The disarray and squalor of Saddam Hussein's secluded hideout was a far cry from the luxury life that he had enjoyed as absolute ruler of Iraq.
Eggshells littered the floor of Saddam Hussein's basic kitchen
The walled compound in which US troops discovered the deposed leader's underground refuge looked more like a squatters' camp than an Arabian palace.
Reporters who were allowed to view the compound near the town of al-Dawr were struck by the wretched conditions in which Saddam Hussein spent his final days on the run.
The kitchen in the two-room hut where he lived had eggshells on the floor and dirty plates in the sink, not far from stale bread and leftover rice.
There was running water and a gas stove, but otherwise the amenities were fairly basic.

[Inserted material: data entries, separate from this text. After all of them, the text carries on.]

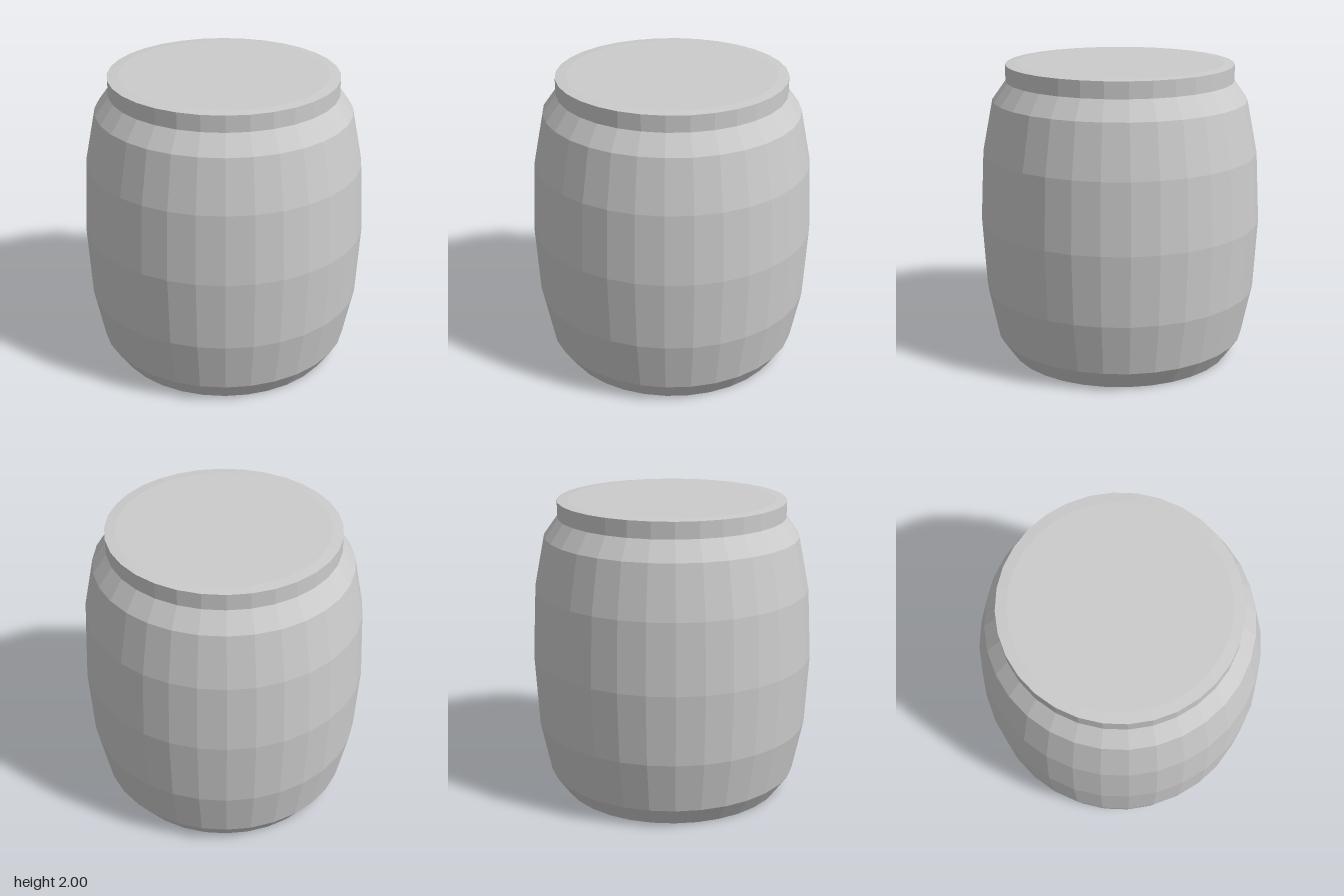
import * as THREE from 'three';

const SIDES = 32;

// Faceted surface of revolution from [radius, height] pairs
function turned(name, profile) {
  const points = profile.map(([r, y]) => new THREE.Vector2(r, y));
  const material = new THREE.MeshStandardMaterial({
    color: 0xcccccc, flatShading: true, side: THREE.DoubleSide,
  });
  const mesh = new THREE.Mesh(new THREE.LatheGeometry(points, SIDES), material);
  mesh.name = name;
  return mesh;
}

export function createModel() {
  const group = new THREE.Group();
  group.name = 'barrel';

  // Bulging outer shell with bevelled foot and shoulder
  group.add(turned('barrelShell', [
    [0.76, 0], [0.85, 0.13], [0.92, 0.475], [0.945, 0.945],
    [0.92, 1.41], [0.85, 1.76], [0.76, 1.885],
  ]));

  // Hollow inside, open at the bottom, with a slanted lip
  group.add(turned('barrelInside', [
    [0, 1.88], [0.67, 1.88], [0.67, 0.12], [0.76, 0],
  ]));

  // Flat lid with a very slight edge slope
  group.add(turned('lid', [
    [0.76, 1.885], [0.76, 1.994], [0.69, 2], [0, 2],
  ]));

  return group;
}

A small fridge contained chocolate bars, hot dogs and a can of lemonade. The other meagre supplies included a canister of coffee and some dried sausage.

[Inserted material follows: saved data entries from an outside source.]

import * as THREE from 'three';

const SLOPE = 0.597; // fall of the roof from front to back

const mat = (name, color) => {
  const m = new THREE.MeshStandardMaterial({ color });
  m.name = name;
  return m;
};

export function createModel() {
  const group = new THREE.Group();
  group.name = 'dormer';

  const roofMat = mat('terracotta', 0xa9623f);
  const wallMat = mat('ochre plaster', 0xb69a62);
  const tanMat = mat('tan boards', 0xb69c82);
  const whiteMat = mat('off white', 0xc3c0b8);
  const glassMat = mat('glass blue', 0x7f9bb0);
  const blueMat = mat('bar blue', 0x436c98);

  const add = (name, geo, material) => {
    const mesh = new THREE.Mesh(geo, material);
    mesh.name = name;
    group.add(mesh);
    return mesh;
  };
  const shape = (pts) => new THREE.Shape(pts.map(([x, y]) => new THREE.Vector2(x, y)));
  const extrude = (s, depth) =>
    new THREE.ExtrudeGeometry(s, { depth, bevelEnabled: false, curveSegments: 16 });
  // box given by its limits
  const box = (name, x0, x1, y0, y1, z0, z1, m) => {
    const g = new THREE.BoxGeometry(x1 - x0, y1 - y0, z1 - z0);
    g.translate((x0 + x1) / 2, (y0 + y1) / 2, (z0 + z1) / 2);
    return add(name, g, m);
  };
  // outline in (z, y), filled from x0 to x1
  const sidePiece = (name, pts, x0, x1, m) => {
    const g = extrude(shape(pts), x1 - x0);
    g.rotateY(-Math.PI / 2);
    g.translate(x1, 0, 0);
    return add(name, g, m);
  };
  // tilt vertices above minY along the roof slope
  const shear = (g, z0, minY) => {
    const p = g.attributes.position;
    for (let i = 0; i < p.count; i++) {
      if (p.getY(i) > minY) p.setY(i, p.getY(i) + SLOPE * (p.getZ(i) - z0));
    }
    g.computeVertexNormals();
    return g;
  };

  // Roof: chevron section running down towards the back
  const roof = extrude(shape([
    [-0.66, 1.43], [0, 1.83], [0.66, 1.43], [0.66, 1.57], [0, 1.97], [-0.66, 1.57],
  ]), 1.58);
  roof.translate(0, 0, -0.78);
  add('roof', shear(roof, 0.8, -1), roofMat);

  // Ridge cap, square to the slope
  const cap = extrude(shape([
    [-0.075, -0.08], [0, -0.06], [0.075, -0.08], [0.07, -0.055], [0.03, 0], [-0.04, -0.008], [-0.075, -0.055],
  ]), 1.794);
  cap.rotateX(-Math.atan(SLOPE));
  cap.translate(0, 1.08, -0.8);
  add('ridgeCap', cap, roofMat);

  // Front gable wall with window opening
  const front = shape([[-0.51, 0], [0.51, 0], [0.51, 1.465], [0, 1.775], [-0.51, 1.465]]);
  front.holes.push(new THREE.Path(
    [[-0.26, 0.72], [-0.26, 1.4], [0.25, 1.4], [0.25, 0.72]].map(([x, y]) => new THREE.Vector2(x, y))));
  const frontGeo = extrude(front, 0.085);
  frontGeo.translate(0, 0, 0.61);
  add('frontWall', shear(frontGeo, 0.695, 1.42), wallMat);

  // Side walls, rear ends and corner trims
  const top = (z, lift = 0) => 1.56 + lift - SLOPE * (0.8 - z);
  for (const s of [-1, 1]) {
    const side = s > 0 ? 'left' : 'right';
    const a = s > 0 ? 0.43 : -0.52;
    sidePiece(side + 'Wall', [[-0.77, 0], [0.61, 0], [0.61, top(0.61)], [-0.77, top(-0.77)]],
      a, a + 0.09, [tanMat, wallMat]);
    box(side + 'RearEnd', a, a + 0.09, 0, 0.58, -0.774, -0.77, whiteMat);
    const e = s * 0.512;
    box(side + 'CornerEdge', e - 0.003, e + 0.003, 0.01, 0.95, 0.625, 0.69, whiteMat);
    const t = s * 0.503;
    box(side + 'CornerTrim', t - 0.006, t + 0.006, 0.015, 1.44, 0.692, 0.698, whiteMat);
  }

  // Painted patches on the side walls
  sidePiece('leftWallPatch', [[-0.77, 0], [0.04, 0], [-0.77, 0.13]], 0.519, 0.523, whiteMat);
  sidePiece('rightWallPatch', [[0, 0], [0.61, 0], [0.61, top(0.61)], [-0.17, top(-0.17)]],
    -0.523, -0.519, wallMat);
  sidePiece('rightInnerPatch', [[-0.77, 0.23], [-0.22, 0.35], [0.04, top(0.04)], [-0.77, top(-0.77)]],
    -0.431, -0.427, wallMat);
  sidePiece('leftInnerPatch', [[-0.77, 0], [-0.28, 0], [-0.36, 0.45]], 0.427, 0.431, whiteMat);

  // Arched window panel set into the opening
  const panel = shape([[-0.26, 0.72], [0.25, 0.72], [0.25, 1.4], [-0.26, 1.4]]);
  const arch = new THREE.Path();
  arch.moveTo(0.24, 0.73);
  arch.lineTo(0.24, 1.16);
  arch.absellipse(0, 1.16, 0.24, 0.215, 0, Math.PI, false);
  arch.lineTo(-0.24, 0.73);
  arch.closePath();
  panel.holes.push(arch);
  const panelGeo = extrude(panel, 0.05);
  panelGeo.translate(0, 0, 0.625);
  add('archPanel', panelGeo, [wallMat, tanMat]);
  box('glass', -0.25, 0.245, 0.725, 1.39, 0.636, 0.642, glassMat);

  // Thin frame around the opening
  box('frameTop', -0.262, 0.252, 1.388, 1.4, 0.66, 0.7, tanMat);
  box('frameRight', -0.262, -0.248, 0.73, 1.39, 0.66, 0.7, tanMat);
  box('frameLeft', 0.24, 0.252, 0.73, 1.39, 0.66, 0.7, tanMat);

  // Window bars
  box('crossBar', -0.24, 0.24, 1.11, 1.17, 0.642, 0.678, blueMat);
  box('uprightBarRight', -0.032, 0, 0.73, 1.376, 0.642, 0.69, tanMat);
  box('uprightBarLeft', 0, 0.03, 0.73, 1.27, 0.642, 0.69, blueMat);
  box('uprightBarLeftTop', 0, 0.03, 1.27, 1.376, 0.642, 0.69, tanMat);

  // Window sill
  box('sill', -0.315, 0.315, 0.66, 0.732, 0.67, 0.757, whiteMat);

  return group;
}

The bedroom was a jumble of crumpled sheets and clothes, with a poster of Noah's Ark taking the place of the lavish artworks that normally decorated Saddam Hussein's residences.

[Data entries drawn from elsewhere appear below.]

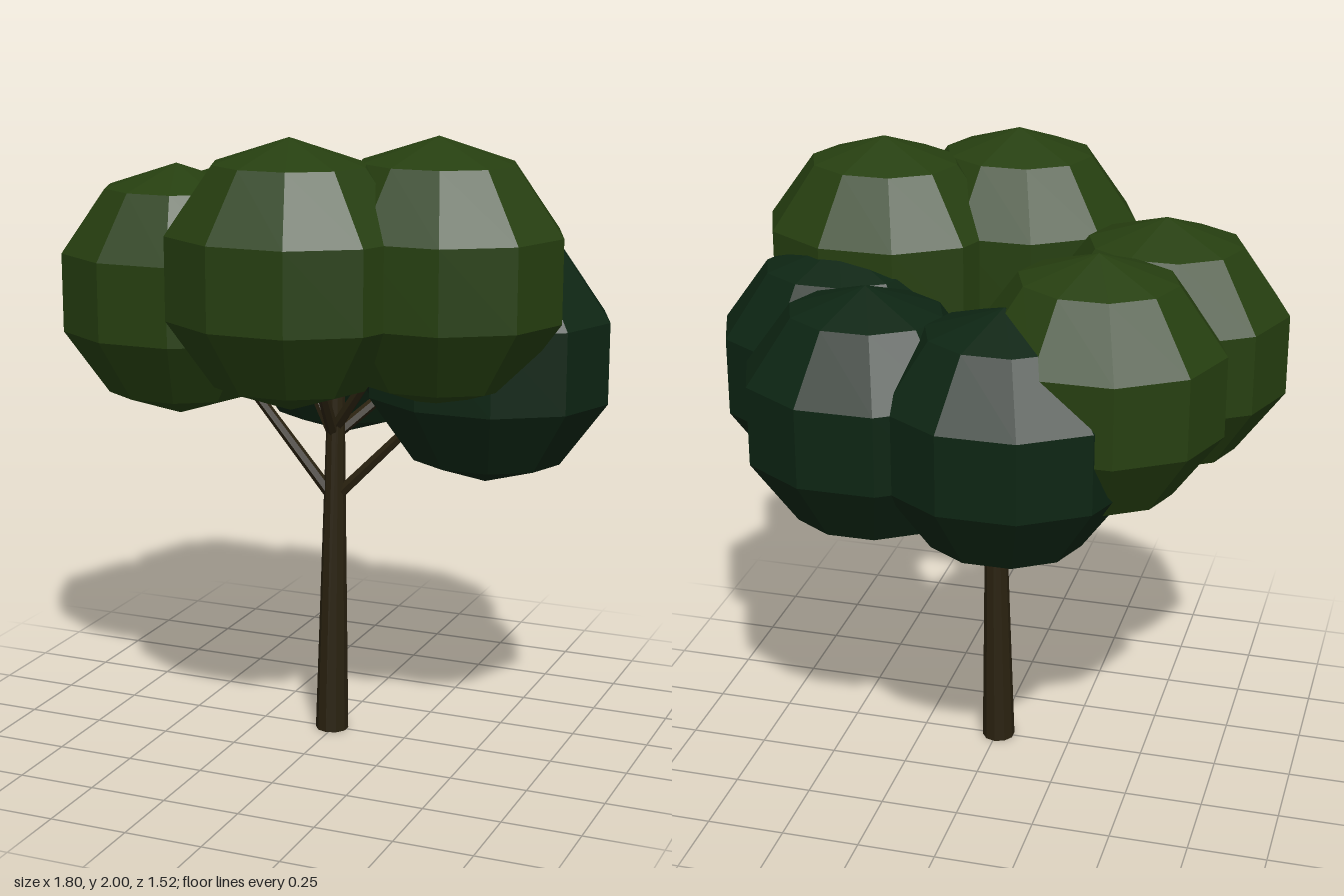
import * as THREE from 'three';

export function createModel() {
  const tree = new THREE.Group();
  tree.name = 'tree';

  const mat = (name, color) => {
    const m = new THREE.MeshStandardMaterial({ color, flatShading: true });
    m.name = name;
    return m;
  };
  const bark = mat('bark', 0x2a2210);
  const lightLeaf = mat('lightLeaf', 0x263f10);
  const darkLeaf = mat('darkLeaf', 0x0d2513);

  const add = (name, geometry, material) => {
    const mesh = new THREE.Mesh(geometry, material);
    mesh.name = name;
    tree.add(mesh);
    return mesh;
  };

  // Tapered round limb running from point a to point b
  const limb = (name, a, b, r0, r1, sides) => {
    const from = new THREE.Vector3(...a);
    const dir = new THREE.Vector3(...b).sub(from);
    const length = dir.length();
    const geometry = new THREE.CylinderGeometry(r1, r0, length, sides).translate(0, length / 2, 0);
    const mesh = add(name, geometry, bark);
    mesh.quaternion.setFromUnitVectors(new THREE.Vector3(0, 1, 0), dir.normalize());
    mesh.position.copy(from);
  };

  limb('trunk', [-0.007, 0, 0], [0.008, 1.22, 0], 0.054, 0.026, 10);

  // Leaf clumps: centre, leaf colour, height where the branch leaves the trunk
  const clumps = [
    [[0.04, 1.592, 0.433], lightLeaf, 1.0],
    [[0.43, 1.592, 0.23], lightLeaf, 1.02],
    [[-0.515, 1.452, 0.068], lightLeaf, 0.79],
    [[-0.388, 1.452, -0.312], lightLeaf, 1.0],
    [[-0.14, 1.308, -0.44], darkLeaf, 1.0],
    [[0.306, 1.308, -0.365], darkLeaf, 1.0],
    [[0.51, 1.308, -0.01], darkLeaf, 0.79],
  ];

  // Each clump is a squashed ten-sided ball held by its own branch
  const ball = new THREE.SphereGeometry(0.408, 10, 5).scale(1, 1, 0.87);
  clumps.forEach(([centre, leaf, forkY], i) => {
    add('leafClump' + (i + 1), ball, leaf).position.set(...centre);
    limb('branch' + (i + 1), [0, forkY, 0], centre, 0.02, 0.013, 6);
  });

  return tree;
}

There was no bathroom at all, but a ditch outside the hut had apparently been used as a latrine.
The yard was strewn with rubbish, including empty bottles, rotting fruit and a broken chair.
US troops believe that Saddam Hussein spent most of his time in the dilapidated hut, moving to the underground chamber only when coalition forces were in the area.
The subterranean hiding-place was just big enough for him to lie down. It was illuminated by an electric strip-light and supported by wooden beams.
The officer who led the raid, Colonel James Hickey, said: "What we found surprised us. We didn't think it would be so humble and simple."